Instructions for the task: All that should come back is the lines of the data below from the one containing "# Smooth the round faces, keep edges sharp" to the one containing "bpy.ops.object.shade_smooth_by_angle(angle=radians(30))", inclusive, exactly as they stand.

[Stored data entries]
%%
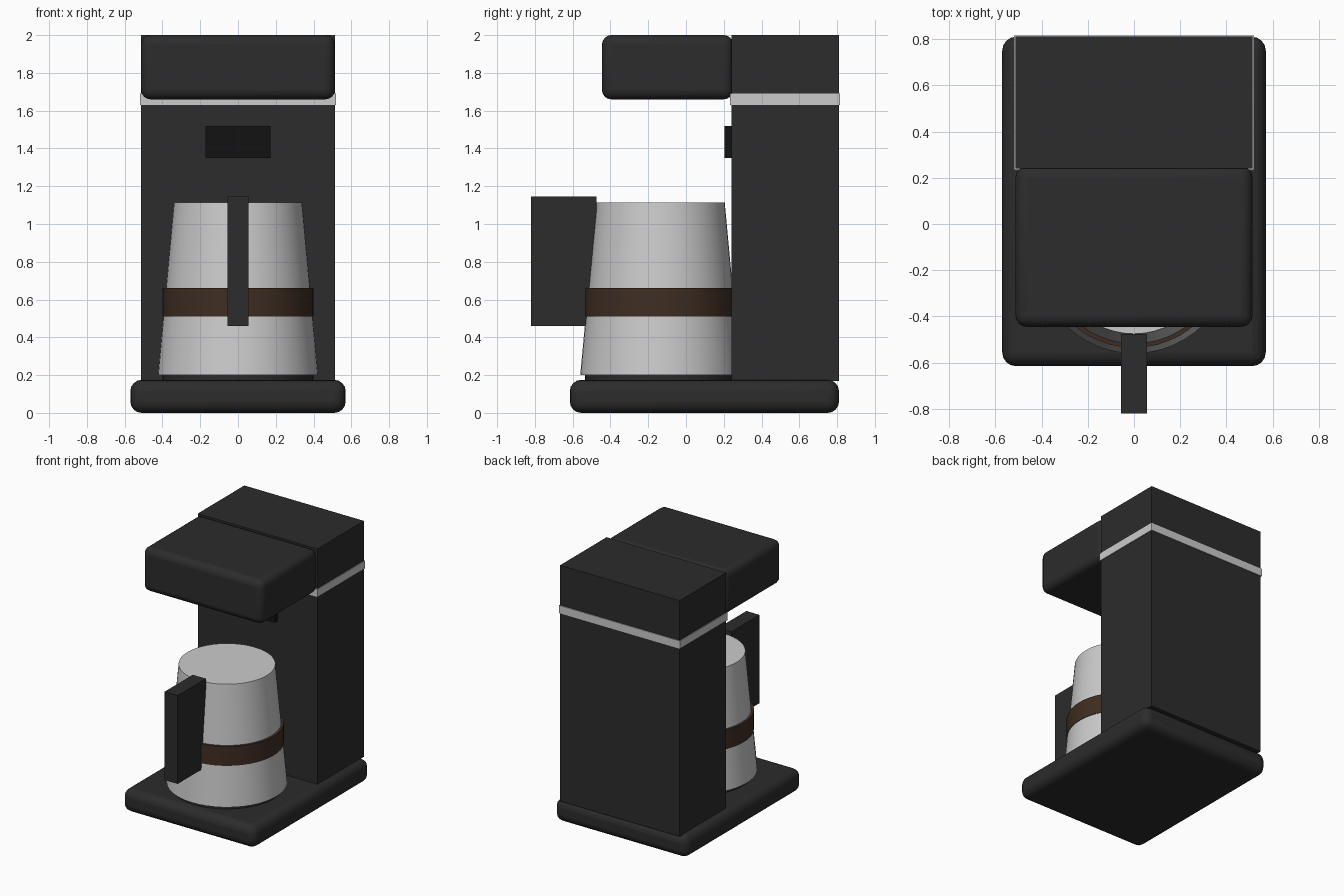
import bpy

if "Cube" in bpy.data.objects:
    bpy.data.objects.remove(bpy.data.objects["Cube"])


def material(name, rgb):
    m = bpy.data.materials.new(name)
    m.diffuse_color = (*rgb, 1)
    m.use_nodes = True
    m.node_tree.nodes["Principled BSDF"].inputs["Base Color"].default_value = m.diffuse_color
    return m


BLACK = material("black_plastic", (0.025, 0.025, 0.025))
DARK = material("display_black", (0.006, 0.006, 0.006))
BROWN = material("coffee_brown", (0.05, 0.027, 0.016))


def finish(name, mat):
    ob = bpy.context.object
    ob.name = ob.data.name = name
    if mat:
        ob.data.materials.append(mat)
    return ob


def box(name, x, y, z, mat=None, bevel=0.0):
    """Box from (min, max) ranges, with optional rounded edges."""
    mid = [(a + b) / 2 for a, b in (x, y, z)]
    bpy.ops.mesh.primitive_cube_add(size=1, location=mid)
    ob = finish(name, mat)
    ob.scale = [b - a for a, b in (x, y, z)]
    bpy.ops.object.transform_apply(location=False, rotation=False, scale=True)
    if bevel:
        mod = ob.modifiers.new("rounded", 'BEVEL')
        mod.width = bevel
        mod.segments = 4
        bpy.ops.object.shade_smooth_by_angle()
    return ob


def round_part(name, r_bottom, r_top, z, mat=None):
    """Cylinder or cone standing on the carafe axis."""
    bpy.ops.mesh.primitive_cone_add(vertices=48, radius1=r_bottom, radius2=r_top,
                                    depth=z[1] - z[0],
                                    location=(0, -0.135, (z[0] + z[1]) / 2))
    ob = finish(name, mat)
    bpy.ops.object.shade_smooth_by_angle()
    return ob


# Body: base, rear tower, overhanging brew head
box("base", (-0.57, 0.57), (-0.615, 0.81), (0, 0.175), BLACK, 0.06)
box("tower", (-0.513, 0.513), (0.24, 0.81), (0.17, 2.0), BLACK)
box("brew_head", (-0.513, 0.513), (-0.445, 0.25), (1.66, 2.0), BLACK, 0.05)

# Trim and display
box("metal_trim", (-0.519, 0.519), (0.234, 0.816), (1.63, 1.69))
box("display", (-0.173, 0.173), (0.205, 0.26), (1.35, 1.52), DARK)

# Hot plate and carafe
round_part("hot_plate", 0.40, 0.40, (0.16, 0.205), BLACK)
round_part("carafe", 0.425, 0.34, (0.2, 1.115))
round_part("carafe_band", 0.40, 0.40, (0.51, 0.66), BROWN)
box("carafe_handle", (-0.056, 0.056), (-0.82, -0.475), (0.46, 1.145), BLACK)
%%
%%
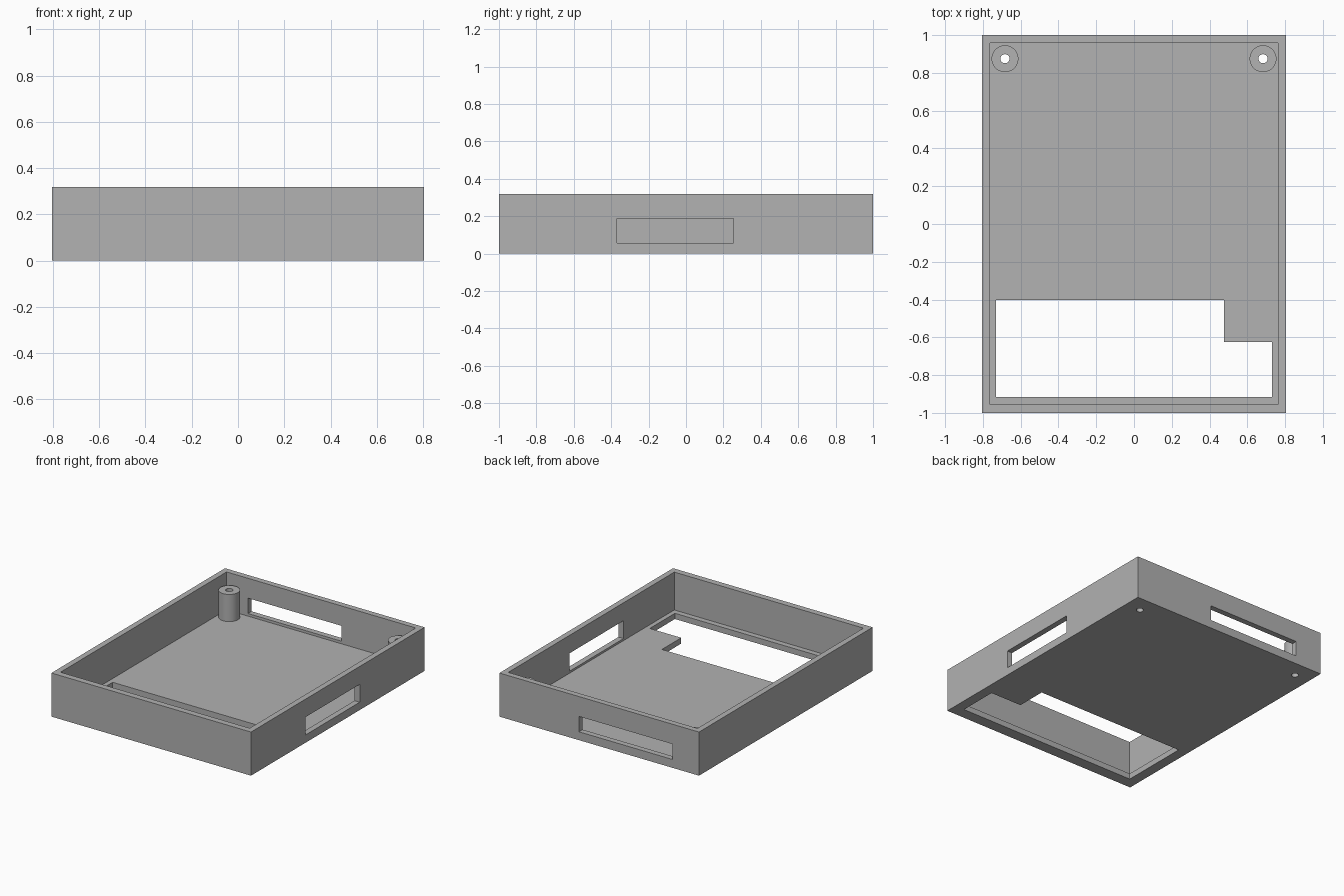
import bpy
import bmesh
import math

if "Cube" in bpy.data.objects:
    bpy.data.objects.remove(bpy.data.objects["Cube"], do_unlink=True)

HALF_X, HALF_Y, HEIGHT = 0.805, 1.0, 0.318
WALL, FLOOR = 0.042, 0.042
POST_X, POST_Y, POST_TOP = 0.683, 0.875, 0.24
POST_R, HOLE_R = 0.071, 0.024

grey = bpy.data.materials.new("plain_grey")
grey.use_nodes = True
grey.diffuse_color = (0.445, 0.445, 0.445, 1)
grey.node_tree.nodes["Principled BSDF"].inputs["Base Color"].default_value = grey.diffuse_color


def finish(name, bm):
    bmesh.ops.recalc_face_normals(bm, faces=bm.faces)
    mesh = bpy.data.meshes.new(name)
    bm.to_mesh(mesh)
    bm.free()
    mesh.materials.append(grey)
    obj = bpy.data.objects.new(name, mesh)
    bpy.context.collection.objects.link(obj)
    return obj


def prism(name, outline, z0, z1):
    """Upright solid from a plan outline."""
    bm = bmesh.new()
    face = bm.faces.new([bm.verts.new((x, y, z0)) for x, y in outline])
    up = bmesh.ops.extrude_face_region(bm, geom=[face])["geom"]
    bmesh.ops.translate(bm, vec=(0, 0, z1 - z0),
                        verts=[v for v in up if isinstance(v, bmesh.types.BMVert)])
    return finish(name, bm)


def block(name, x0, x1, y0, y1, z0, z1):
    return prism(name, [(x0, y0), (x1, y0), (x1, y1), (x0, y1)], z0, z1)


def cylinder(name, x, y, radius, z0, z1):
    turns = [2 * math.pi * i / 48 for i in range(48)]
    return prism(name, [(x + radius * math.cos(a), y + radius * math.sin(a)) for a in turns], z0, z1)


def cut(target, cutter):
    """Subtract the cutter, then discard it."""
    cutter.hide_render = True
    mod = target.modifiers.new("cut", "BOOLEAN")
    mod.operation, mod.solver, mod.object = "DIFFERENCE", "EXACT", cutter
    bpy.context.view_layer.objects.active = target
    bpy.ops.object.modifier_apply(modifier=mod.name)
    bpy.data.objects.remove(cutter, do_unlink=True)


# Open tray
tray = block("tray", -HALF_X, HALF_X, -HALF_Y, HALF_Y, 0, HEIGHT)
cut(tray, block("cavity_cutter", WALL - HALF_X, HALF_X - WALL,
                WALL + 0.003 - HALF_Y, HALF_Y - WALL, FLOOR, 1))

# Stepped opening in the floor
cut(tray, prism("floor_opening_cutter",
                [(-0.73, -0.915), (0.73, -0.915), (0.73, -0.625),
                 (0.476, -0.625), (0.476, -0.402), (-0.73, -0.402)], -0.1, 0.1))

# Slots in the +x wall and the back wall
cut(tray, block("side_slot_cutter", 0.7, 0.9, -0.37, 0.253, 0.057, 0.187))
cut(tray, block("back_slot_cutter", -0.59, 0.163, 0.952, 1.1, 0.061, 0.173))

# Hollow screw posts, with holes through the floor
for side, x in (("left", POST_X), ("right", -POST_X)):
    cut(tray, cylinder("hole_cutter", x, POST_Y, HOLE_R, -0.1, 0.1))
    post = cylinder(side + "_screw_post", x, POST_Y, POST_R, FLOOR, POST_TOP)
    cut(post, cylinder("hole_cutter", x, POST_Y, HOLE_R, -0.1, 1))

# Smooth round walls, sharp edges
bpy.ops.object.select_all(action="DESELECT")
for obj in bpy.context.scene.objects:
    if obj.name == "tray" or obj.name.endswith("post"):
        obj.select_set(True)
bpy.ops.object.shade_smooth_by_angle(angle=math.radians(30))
%%
%%
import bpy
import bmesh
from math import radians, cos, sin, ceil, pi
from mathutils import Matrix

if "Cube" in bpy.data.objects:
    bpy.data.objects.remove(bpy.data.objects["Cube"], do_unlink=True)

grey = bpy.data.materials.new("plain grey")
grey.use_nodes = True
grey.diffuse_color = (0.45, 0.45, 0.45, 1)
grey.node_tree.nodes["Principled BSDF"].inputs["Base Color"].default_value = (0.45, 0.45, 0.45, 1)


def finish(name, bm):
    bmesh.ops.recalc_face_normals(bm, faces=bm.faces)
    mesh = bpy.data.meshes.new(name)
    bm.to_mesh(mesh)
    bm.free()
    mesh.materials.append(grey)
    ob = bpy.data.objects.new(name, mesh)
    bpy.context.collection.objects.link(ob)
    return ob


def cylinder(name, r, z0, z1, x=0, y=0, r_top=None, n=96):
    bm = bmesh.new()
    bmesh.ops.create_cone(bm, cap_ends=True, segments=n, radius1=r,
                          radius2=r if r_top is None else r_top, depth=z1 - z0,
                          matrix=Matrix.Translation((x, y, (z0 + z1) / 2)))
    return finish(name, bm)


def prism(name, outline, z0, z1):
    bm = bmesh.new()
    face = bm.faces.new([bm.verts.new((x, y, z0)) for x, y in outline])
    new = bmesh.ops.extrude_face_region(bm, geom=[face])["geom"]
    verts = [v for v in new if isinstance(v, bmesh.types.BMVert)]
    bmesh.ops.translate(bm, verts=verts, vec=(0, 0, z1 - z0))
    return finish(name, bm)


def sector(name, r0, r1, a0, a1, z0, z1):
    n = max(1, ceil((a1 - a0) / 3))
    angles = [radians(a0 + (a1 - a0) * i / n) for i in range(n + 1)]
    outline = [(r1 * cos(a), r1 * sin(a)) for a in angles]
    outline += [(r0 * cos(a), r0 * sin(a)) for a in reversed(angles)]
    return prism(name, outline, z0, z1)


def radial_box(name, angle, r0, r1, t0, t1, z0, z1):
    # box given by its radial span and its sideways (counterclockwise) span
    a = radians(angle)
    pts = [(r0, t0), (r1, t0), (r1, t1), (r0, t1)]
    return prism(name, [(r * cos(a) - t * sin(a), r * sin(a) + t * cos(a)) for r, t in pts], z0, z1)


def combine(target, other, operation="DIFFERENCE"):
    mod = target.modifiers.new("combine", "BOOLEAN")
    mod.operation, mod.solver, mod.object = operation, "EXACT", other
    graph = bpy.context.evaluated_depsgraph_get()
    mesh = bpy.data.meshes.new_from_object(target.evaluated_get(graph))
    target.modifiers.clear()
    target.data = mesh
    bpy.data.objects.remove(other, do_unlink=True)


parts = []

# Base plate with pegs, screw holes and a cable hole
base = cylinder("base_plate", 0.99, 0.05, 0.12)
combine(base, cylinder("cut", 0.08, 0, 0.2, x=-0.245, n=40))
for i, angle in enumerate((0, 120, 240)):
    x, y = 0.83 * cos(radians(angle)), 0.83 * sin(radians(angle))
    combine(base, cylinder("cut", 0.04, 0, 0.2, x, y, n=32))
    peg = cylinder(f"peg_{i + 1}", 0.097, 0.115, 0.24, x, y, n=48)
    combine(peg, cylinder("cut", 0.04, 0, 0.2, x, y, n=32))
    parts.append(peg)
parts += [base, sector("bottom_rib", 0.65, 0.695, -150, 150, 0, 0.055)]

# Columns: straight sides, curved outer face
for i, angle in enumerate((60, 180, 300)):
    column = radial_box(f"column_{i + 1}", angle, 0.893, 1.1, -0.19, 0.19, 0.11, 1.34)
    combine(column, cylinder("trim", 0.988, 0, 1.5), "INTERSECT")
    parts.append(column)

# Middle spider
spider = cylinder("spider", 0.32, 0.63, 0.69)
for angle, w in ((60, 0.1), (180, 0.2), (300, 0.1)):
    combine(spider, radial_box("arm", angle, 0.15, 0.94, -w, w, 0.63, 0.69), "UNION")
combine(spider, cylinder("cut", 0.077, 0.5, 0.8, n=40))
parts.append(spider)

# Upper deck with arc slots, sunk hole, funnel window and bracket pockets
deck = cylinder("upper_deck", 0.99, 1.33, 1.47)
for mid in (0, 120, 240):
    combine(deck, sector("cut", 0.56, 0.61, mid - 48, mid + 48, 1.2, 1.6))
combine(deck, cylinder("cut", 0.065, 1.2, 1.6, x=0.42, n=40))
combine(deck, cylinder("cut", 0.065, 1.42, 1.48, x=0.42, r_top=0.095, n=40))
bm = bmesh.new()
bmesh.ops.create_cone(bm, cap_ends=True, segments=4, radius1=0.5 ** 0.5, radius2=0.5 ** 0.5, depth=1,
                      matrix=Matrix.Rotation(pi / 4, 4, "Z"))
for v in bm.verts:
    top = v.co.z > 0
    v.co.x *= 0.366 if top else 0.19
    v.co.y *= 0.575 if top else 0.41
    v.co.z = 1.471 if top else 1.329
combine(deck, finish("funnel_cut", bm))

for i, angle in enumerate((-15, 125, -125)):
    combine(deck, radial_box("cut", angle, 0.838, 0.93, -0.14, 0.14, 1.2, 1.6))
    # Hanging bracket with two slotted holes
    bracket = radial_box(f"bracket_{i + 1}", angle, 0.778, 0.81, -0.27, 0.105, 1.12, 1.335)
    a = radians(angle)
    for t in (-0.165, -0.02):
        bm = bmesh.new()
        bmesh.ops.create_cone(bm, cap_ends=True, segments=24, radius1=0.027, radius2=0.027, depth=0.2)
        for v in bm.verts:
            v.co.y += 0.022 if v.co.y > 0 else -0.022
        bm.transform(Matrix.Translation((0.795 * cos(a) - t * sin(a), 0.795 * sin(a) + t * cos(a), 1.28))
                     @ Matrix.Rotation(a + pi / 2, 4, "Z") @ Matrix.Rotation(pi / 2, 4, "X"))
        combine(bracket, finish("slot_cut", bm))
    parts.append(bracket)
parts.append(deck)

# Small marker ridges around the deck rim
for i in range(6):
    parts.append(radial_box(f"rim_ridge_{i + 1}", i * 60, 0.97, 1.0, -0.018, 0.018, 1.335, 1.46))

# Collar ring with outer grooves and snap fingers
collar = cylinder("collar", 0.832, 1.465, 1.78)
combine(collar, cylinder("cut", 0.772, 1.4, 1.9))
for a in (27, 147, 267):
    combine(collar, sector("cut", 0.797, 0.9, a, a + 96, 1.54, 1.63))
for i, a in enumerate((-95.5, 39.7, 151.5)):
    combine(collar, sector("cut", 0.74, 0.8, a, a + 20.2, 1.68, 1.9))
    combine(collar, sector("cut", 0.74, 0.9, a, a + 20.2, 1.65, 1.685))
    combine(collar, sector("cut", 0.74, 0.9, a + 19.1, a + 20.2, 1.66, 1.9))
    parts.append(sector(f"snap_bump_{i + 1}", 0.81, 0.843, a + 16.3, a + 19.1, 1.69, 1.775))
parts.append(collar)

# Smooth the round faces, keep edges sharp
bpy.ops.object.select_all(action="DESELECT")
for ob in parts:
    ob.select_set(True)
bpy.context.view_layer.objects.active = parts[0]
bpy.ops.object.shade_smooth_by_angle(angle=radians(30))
%%
Result of this exercise:
# Smooth the round faces, keep edges sharp
bpy.ops.object.select_all(action="DESELECT")
for ob in parts:
    ob.select_set(True)
bpy.context.view_layer.objects.active = parts[0]
bpy.ops.object.shade_smooth_by_angle(angle=radians(30))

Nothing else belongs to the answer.